Ahmad* was 15 years old when he was arrested and detained by the Syrian government in 2014 for filming demonstrations, his name listed in SJAC's collection of government documents from Syria's security sector. Stories of arbitrary detention have become common in Syria. While we may not know Ahmad's fate, there are many legal cases of Syrian victims seeking justice. To date, SJAC has 20,000 high-priority documents from the Syrian security sector awaiting analysis, which contain valuable evidence.
Since 2011, Syrians have been victims of human rights violations largely committed by the Syrian government. All too often, victims and their families lose hope of ever achieving justice. The evidence that could support formal prosecutions remains within the very system that created the conditions of oppression and injustice. The 20,000 government documents SJAC obtained must be analyzed in a timely manner in order to remain relevant and useful in keeping hope for justice and resolution alive.
Funding SJAC's well-trained Data Analysts to take on this project of analyzing 20,000 documents will allow the analysis to happen quickly, smoothly, and effectively.

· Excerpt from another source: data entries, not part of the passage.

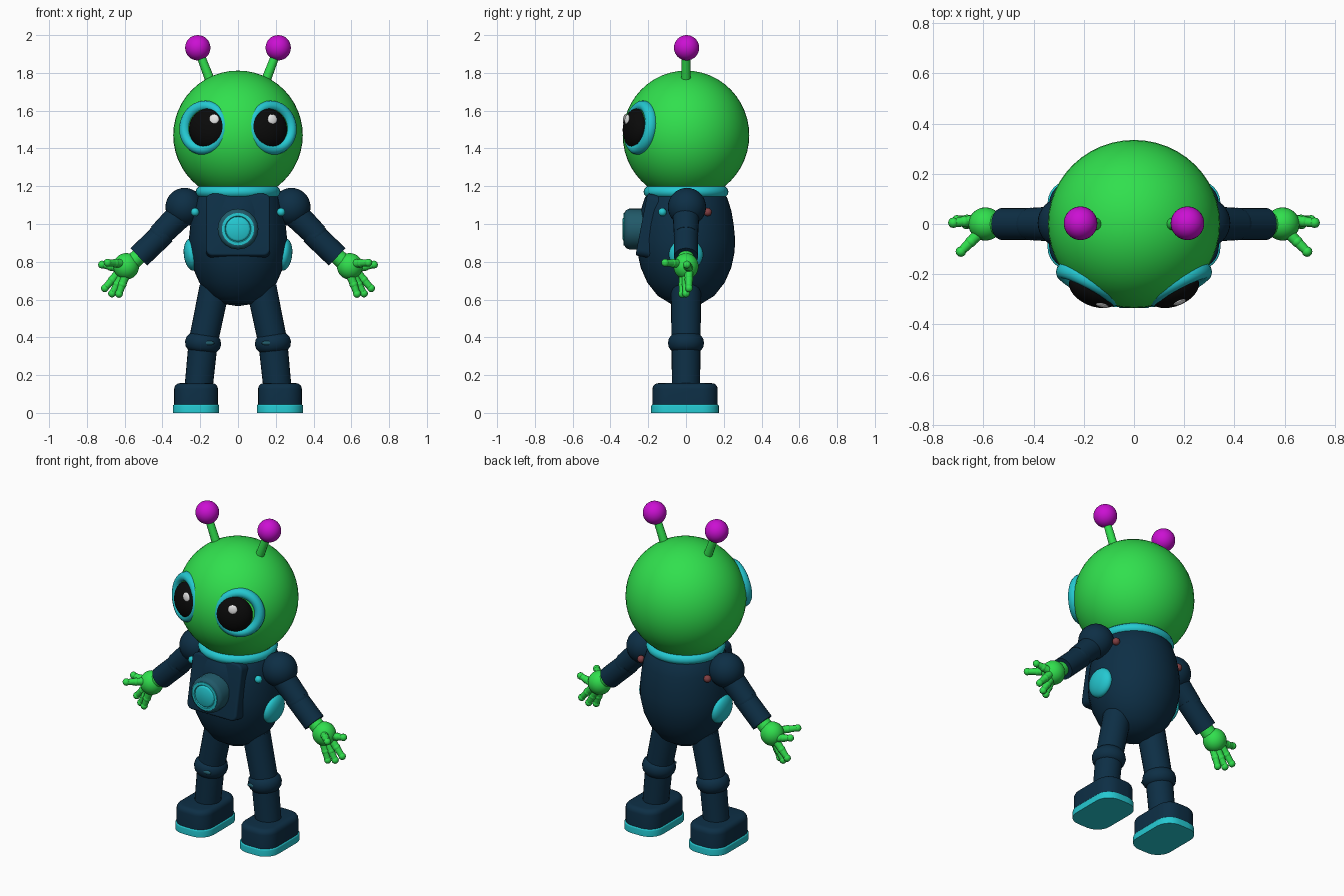
import bpy, bmesh
from math import pi, cos, sin
from mathutils import Vector, Matrix

cube = bpy.data.objects.get("Cube")
if cube:
    bpy.data.objects.remove(cube)


def material(name, r, g, b):
    m = bpy.data.materials.new(name)
    m.use_nodes = True
    m.diffuse_color = (r, g, b, 1)
    m.node_tree.nodes["Principled BSDF"].inputs["Base Color"].default_value = (r, g, b, 1)
    return m


GREEN = material("bright green", .03, .74, .075)
TEAL = material("turquoise", .018, .58, .64)
NAVY = material("dark navy", .004, .028, .06)
MAGENTA = material("magenta", .6, .005, .65)
BLACK = material("glossy black", .003, .003, .003)
WHITE = material("highlight white", .8, .8, .8)
DIAL = material("deep teal", .015, .1, .14)
RED = material("dull red", .22, .05, .055)


def finish(name, bm, mat, place=Matrix(), smooth=True):
    bm.transform(place)
    bmesh.ops.recalc_face_normals(bm, faces=bm.faces)
    mesh = bpy.data.meshes.new(name)
    bm.to_mesh(mesh)
    bm.free()
    mesh.materials.append(mat)
    obj = bpy.data.objects.new(name, mesh)
    bpy.context.collection.objects.link(obj)
    if smooth:
        bpy.ops.object.select_all(action='DESELECT')
        obj.select_set(True)
        bpy.context.view_layer.objects.active = obj
        bpy.ops.object.shade_smooth_by_angle(angle=pi / 5)
    return obj


def aim(centre, normal):
    """Places local +z along the normal."""
    return Matrix.Translation(centre) @ Vector(normal).to_track_quat('Z', 'Y').to_matrix().to_4x4()


def ball(name, mat, centre, size, normal=(0, 0, 1), segs=32):
    bm = bmesh.new()
    bmesh.ops.create_uvsphere(bm, u_segments=segs, v_segments=segs // 2, radius=1)
    if not isinstance(size, tuple):
        size = (size,) * 3
    return finish(name, bm, mat, aim(centre, normal) @ Matrix.Diagonal((*size, 1)))


def tube(name, mat, a, b, r1, r2, segs=24):
    a, b = Vector(a), Vector(b)
    bm = bmesh.new()
    bmesh.ops.create_cone(bm, cap_ends=True, segments=segs, radius1=r1, radius2=r2,
                          depth=(b - a).length)
    return finish(name, bm, mat, aim((a + b) / 2, b - a))


def lathe(name, mat, profile, place=Matrix(), closed=False, steps=40):
    """Spins (radius, height) points around local z."""
    bm = bmesh.new()
    verts = [bm.verts.new((r, 0, z)) for r, z in profile]
    pairs = list(zip(verts, verts[1:] + verts[:1])) if closed else list(zip(verts, verts[1:]))
    edges = [bm.edges.new(p) for p in pairs]
    bmesh.ops.spin(bm, geom=verts + edges, cent=(0, 0, 0), axis=(0, 0, 1),
                   angle=2 * pi, steps=steps)
    bmesh.ops.remove_doubles(bm, verts=bm.verts, dist=.0005)
    return finish(name, bm, mat, place)


def ring(name, mat, place, major, minor, height):
    section = [(major + minor * cos(i * pi / 6), height * sin(i * pi / 6)) for i in range(12)]
    return lathe(name, mat, section, place, closed=True)


def block(name, mat, centre, size, corner, lip, tilt=0, axis=2, lip_side=1):
    """Box with rounded corners along one axis and a softened rim on one end."""
    bm = bmesh.new()
    bmesh.ops.create_cube(bm, size=1)
    bmesh.ops.scale(bm, vec=size, verts=bm.verts)
    sides = [e for e in bm.edges
             if abs(e.verts[0].co[axis] - e.verts[1].co[axis]) > size[axis] * .9]
    bmesh.ops.bevel(bm, geom=sides, offset=corner, segments=6, profile=.5, affect='EDGES')
    end = lip_side * size[axis] / 2
    rim = [e for e in bm.edges if all(abs(v.co[axis] - end) < .001 for v in e.verts)]
    bmesh.ops.bevel(bm, geom=rim, offset=lip, segments=4, profile=.5, affect='EDGES')
    return finish(name, bm, mat, Matrix.Translation(centre) @ Matrix.Rotation(tilt, 4, 'X'))


# Head, collar and egg-shaped torso
ball("head", GREEN, (0, 0, 1.47), (.343, .335, .342), segs=48)
ring("collar", TEAL, Matrix.Translation((0, 0, 1.17)), .19, .035, .032)
lathe("torso", NAVY, [(0, .565), (.08, .577), (.15, .62), (.205, .69), (.24, .77), (.257, .85),
                      (.26, .92), (.252, 1.0), (.24, 1.07), (.218, 1.14), (.18, 1.18), (0, 1.19)])

# Chest panel and dial
block("chest_panel", NAVY, (0, -.167, .985), (.34, .14, .335), .035, .012,
      tilt=-.19, axis=1, lip_side=-1)
dial = aim((0, -.2, .973), (0, -1, 0))
lathe("dial_housing", DIAL, [(0, 0), (.108, 0), (.108, .1), (.1, .118), (.088, .125), (0, .125)],
      dial, steps=20)
lathe("dial_face", TEAL, [(0, .12), (.086, .12), (.086, .13), (.07, .131), (.066, .126),
                          (.062, .131), (.055, .135), (0, .135)], dial, steps=20)

for s, side in ((1, "left"), (-1, "right")):
    def at(x, y, z):
        return Vector((s * x, y, z))

    # Antenna
    tube(side + "_antenna_stalk", GREEN, at(.14, 0, 1.74), at(.205, 0, 1.91), .026, .022, 12)
    ball(side + "_antenna_ball", MAGENTA, at(.213, .003, 1.933), .067)

    # Eye with rim and highlight
    ring(side + "_eye_rim", TEAL, aim(at(.178, -.24, 1.51), at(.46, -.88, .14)), .115, .03, .035)
    eye = aim(at(.156, -.262, 1.505), at(.36, -.93, .08))
    radii = Matrix.Diagonal((.108, .108, .066, 1))
    ball(side + "_eye", BLACK, at(.156, -.262, 1.505), (.108, .108, .066), at(.36, -.93, .08))
    spot = Vector((.03, 0, .05))
    local = (eye @ radii).inverted() @ (eye.translation + spot + Vector((0, -.06, 0)))
    local.z = max(0, 1 - local.x ** 2 - local.y ** 2) ** .5
    ball(side + "_eye_highlight", WHITE, eye @ radii @ local, (.027, .027, .008),
         at(.3, -.93, 0) + spot * 3, 16)

    # Shoulder bolts and side pod
    ball(side + "_front_bolt", TEAL, at(.228, -.125, 1.063), .022, segs=16)
    ball(side + "_back_bolt", RED, at(.228, .115, 1.063), .022, segs=16)
    ball(side + "_side_pod", TEAL, at(.245, 0, .838), (.09, .085, .042), at(1, 0, -.12))

    # Arm
    ball(side + "_shoulder", NAVY, at(.283, .005, 1.09), .101)
    tube(side + "_upper_arm", NAVY, at(.285, 0, 1.07), at(.415, 0, .94), .072, .064)
    ball(side + "_elbow", NAVY, at(.41, 0, .94), .065)
    tube(side + "_forearm", NAVY, at(.39, 0, .955), at(.525, 0, .826), .064, .064)

    # Hand with three fingers and a thumb
    tube(side + "_wrist", GREEN, at(.5, 0, .85), at(.57, 0, .79), .04, .045, 16)
    ball(side + "_palm", GREEN, at(.592, 0, .776), (.068, .066, .07))
    digits = {"thumb": ((.61, -.03, .79), (.69, -.11, .795)),
              "outer_finger": ((.63, .015, .765), (.72, .005, .785)),
              "upper_finger": ((.625, .015, .75), (.705, .015, .66)),
              "middle_finger": ((.61, 0, .73), (.667, 0, .632)),
              "lower_finger": ((.595, -.015, .73), (.63, -.02, .63))}
    for part, (root, tip) in digits.items():
        a, b = at(*root), at(*tip)
        tube(side + "_" + part, GREEN, a, b, .024, .017, 12)
        ball(side + "_" + part + "_knuckle", GREEN, a.lerp(b, .5), .023, segs=12)
        ball(side + "_" + part + "_tip", GREEN, b, .021, segs=12)

    # Leg
    hip, knee, ankle = at(.125, 0, .66), at(.185, 0, .37), at(.212, 0, .1)
    ball(side + "_hip", NAVY, hip, .078)
    tube(side + "_thigh", NAVY, hip, knee, .08, .077)
    ring(side + "_knee", NAVY, aim(knee, knee - ankle), .055, .041, .05)
    ball(side + "_knee_patch", DIAL, at(.155, -.086, .37), (.03, .01, .012), segs=16)
    tube(side + "_shin", NAVY, knee, ankle, .077, .074)

    # Boot on a sole
    block(side + "_boot", NAVY, at(.222, -.005, .097), (.232, .345, .12), .085, .03)
    block(side + "_sole", TEAL, at(.222, -.005, .022), (.245, .358, .044), .09, .008)
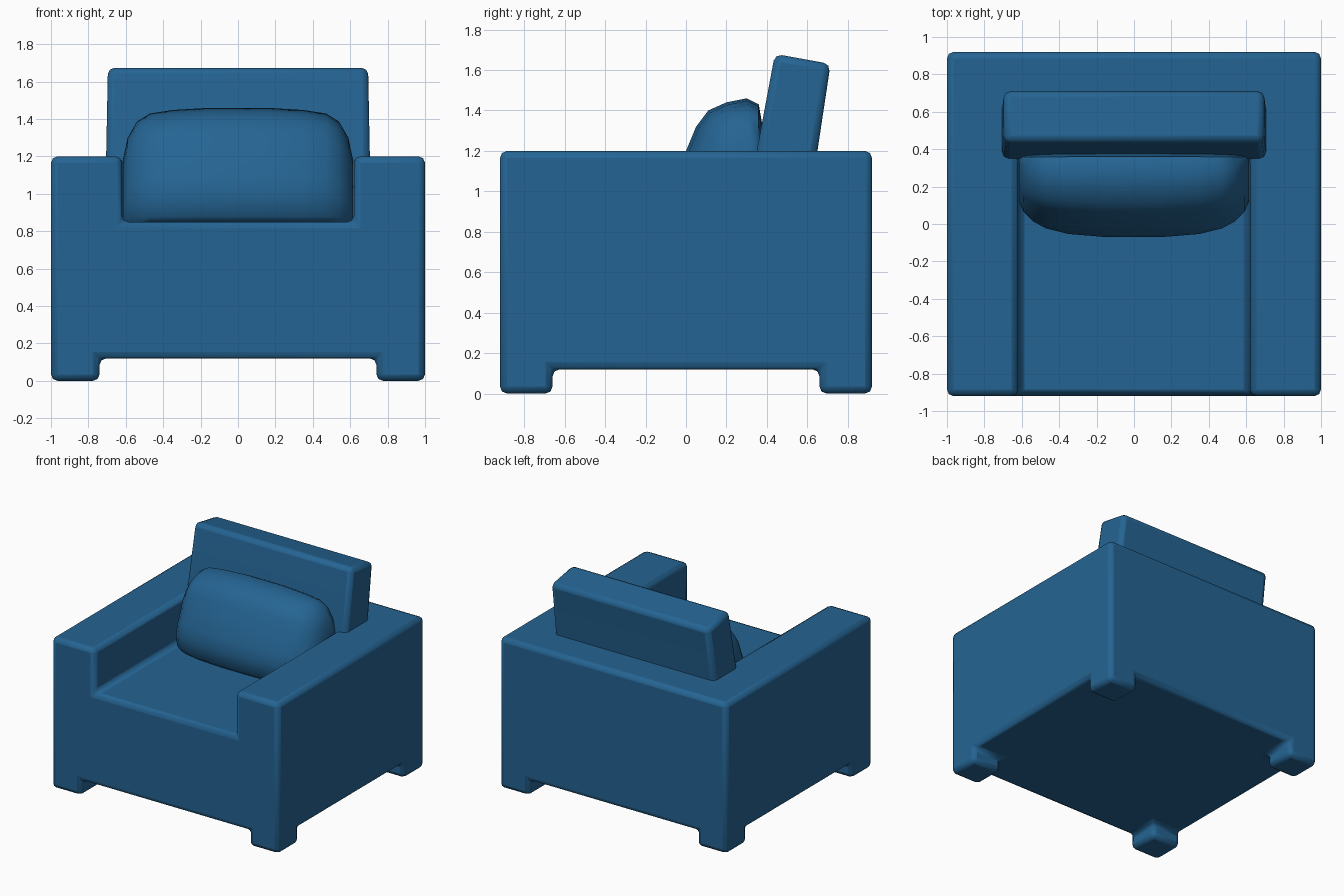
import bpy, bmesh, math

cube = bpy.data.objects.get("Cube")
if cube:
    bpy.data.objects.remove(cube, do_unlink=True)

# One blue fabric for everything
fabric = bpy.data.materials.new("blue fabric")
fabric.use_nodes = True
BLUE = (0.018, 0.127, 0.29, 1)
fabric.diffuse_color = BLUE
fabric.node_tree.nodes["Principled BSDF"].inputs["Base Color"].default_value = BLUE


def finish(name, bm, bevel=0, segments=2, angle=35):
    bmesh.ops.recalc_face_normals(bm, faces=bm.faces)
    mesh = bpy.data.meshes.new(name)
    bm.to_mesh(mesh)
    bm.free()
    obj = bpy.data.objects.new(name, mesh)
    bpy.context.collection.objects.link(obj)
    mesh.materials.append(fabric)
    if bevel:
        mod = obj.modifiers.new("Soft edges", "BEVEL")
        mod.width, mod.segments = bevel, segments
        mod.limit_method, mod.angle_limit = "ANGLE", math.radians(30)
    bpy.ops.object.select_all(action="DESELECT")
    obj.select_set(True)
    bpy.context.view_layer.objects.active = obj
    bpy.ops.object.shade_smooth_by_angle(angle=math.radians(angle))
    return obj


def loft(sections):
    """Skin a list of closed rings and cap both ends."""
    bm = bmesh.new()
    rings = [[bm.verts.new(p) for p in ring] for ring in sections]
    for a, b in zip(rings, rings[1:]):
        for i in range(len(a)):
            j = (i + 1) % len(a)
            bm.faces.new((a[i], a[j], b[j], b[i]))
    bm.faces.new(rings[0])
    bm.faces.new(rings[-1])
    return bm


# Body: block cells kept by rule, so legs, base, arms and back are one skin
XS = (-1, -0.74, -0.62, 0.62, 0.74, 1)
YS = (-0.92, -0.66, 0.36, 0.66, 0.92)
ZS = (0, 0.12, 0.85, 1.2)


def solid(i, j, k):
    if not (0 <= i < len(XS) - 1 and 0 <= j < len(YS) - 1 and 0 <= k < len(ZS) - 1):
        return False
    if k == 0:      # four corner legs
        return i in (0, 4) and j in (0, 3)
    if k == 2:      # arms and back around the seat
        return i != 2 or j >= 2
    return True


bm = bmesh.new()
grid = {}


def corner(index):
    if index not in grid:
        i, j, k = index
        grid[index] = bm.verts.new((XS[i], YS[j], ZS[k]))
    return grid[index]


for i in range(len(XS) - 1):
    for j in range(len(YS) - 1):
        for k in range(len(ZS) - 1):
            if not solid(i, j, k):
                continue
            for axis in range(3):
                for side in (0, 1):
                    near = [i, j, k]
                    near[axis] += 2 * side - 1
                    if solid(*near):
                        continue
                    quad = []
                    for u, v in ((0, 0), (1, 0), (1, 1), (0, 1)):
                        c = [i, j, k]
                        c[axis] += side
                        c[(axis + 1) % 3] += u
                        c[(axis + 2) % 3] += v
                        quad.append(corner(tuple(c)))
                    bm.faces.new(quad)
bmesh.ops.recalc_face_normals(bm, faces=bm.faces)
bmesh.ops.dissolve_limit(bm, angle_limit=0.02, verts=bm.verts, edges=bm.edges)
finish("armchair_body", bm, 0.035)

# Back cushion: leaning slab, a little narrower at the top
slab = ((0.33, 1.0), (0.35, 1.2), (0.44, 1.68), (0.715, 1.63), (0.65, 1.2), (0.63, 1.0))
finish("back_cushion", loft([
    [(side * (0.705 - 0.02 * (z - 1.2)), y, z) for y, z in slab] for side in (-1, 1)
]), 0.035)

# Loose pillow: rounded side profile that shrinks towards both ends
pillow = ((0.3, 0.845), (-0.02, 0.845), (-0.055, 0.88), (-0.07, 1.0), (-0.05, 1.1),
          (0.0, 1.2), (0.05, 1.32), (0.11, 1.4), (0.2, 1.44), (0.3, 1.46),
          (0.36, 1.43), (0.4, 1.2))
half = ((0.15, 1, 1), (0.35, 0.96, 0.98), (0.47, 0.89, 0.95), (0.54, 0.8, 0.88),
        (0.59, 0.68, 0.74), (0.615, 0.55, 0.55))
stations = [(-x, d, h) for x, d, h in reversed(half)] + list(half)
finish("loose_pillow", loft([
    [(x, 0.35 + (y - 0.35) * d, 0.845 + (z - 0.845) * h) for y, z in pillow]
    for x, d, h in stations
]), angle=50)
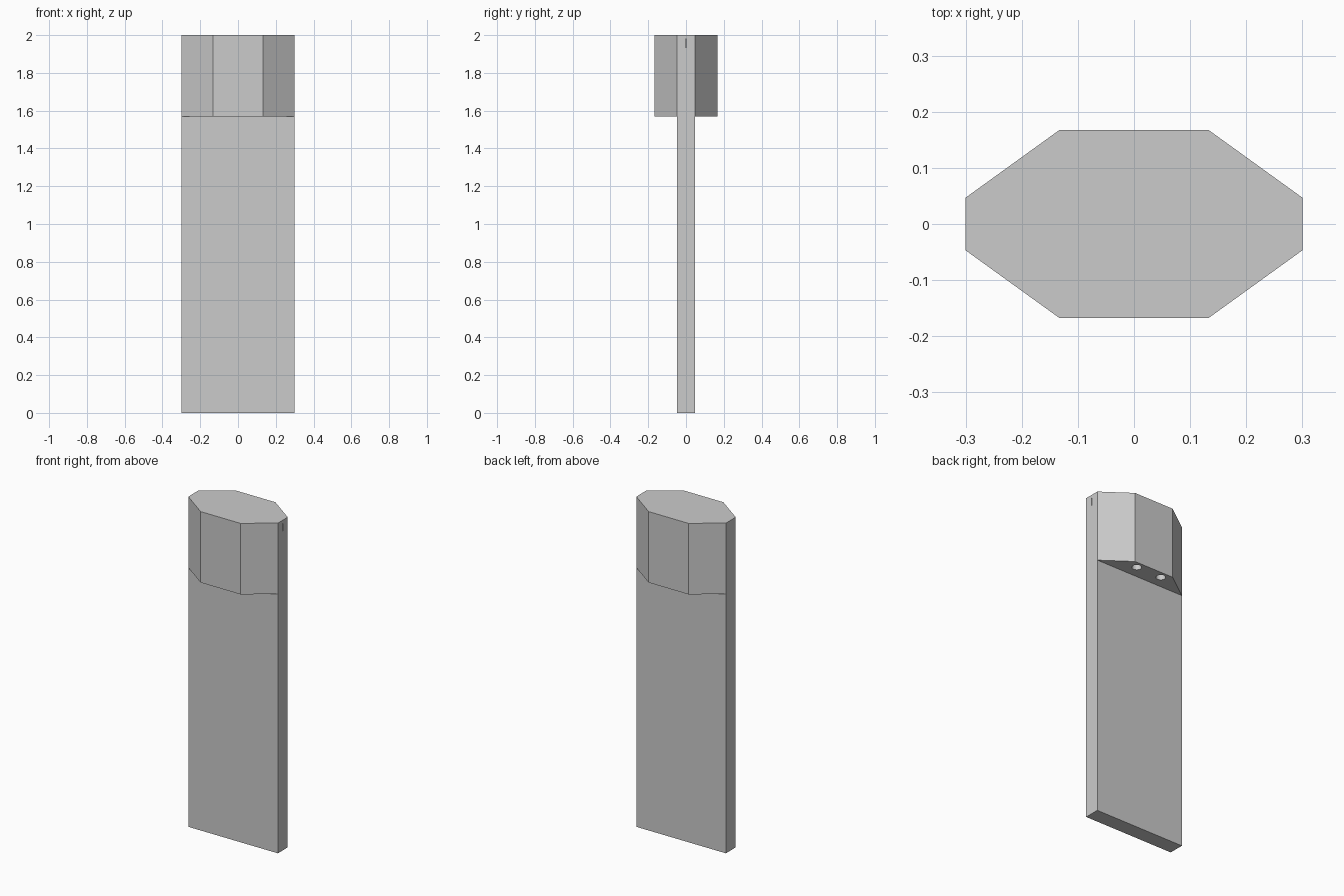
import bpy, bmesh

if "Cube" in bpy.data.objects:
    bpy.data.objects.remove(bpy.data.objects["Cube"])

HALF_W, HALF_T = 0.30, 0.047     # slab half width and thickness
CHAMFER_X, HEAD_Y = 0.133, 0.1675
HEAD_Z, TOP_Z = 1.57, 2.0


def prism(name, profile, z0, z1):
    bm = bmesh.new()
    face = bm.faces.new([bm.verts.new((x, y, z0)) for x, y in profile])
    ext = bmesh.ops.extrude_face_region(bm, geom=[face])
    verts = [g for g in ext["geom"] if isinstance(g, bmesh.types.BMVert)]
    bmesh.ops.translate(bm, verts=verts, vec=(0, 0, z1 - z0))
    bmesh.ops.recalc_face_normals(bm, faces=bm.faces[:])
    mesh = bpy.data.meshes.new(name)
    bm.to_mesh(mesh)
    bm.free()
    obj = bpy.data.objects.new(name, mesh)
    bpy.context.collection.objects.link(obj)
    return obj


def cut(target, cutter):
    mod = target.modifiers.new("cut", 'BOOLEAN')
    mod.operation, mod.solver, mod.object = 'DIFFERENCE', 'EXACT', cutter
    bpy.context.view_layer.objects.active = target
    bpy.ops.object.modifier_apply(modifier=mod.name)
    bpy.data.objects.remove(cutter, do_unlink=True)


# Flat slab body
prism("body", [(-HALF_W, -HALF_T), (HALF_W, -HALF_T),
               (HALF_W, HALF_T), (-HALF_W, HALF_T)], 0, HEAD_Z)

# Eight-sided head
head = prism("head", [(-CHAMFER_X, -HEAD_Y), (CHAMFER_X, -HEAD_Y),
                      (HALF_W, -HALF_T), (HALF_W, HALF_T),
                      (CHAMFER_X, HEAD_Y), (-CHAMFER_X, HEAD_Y),
                      (-HALF_W, HALF_T), (-HALF_W, -HALF_T)], HEAD_Z, TOP_Z)

# Round sockets under the overhang, front and back
for sx in (-1, 1):
    for sy in (-1, 1):
        bpy.ops.mesh.primitive_cylinder_add(
            vertices=24, radius=0.027, depth=0.12,
            location=(sx * 0.085, sy * 0.125, HEAD_Z))
        cut(head, bpy.context.object)

# Tiny slot high on the right edge
bpy.ops.mesh.primitive_cube_add(size=1, location=(HALF_W, 0, 1.957))
slot = bpy.context.object
slot.scale = (0.02, 0.006, 0.045)
cut(head, slot)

This analysis will inform SJAC's research projects, support advocacy efforts, and be shared with justice mechanisms such as the UN International Impartial and Independent Mechanism (IIIM). SJAC has shared past findings with justice mechanisms in the UN, EU war crimes units, and with relevant departments within the US government.
This documentation is what the Associated Press calls "some of the most damning evidence of state involvement" in the violence against civilians. The data resulting from this analysis will allow SJAC to provide evidence to the United Nations and national prosecutors to bring credible cases against the perpetrators of human rights violations. For the victims and their families, this is a first, necessary, step on the way to a peaceful future for Syrians.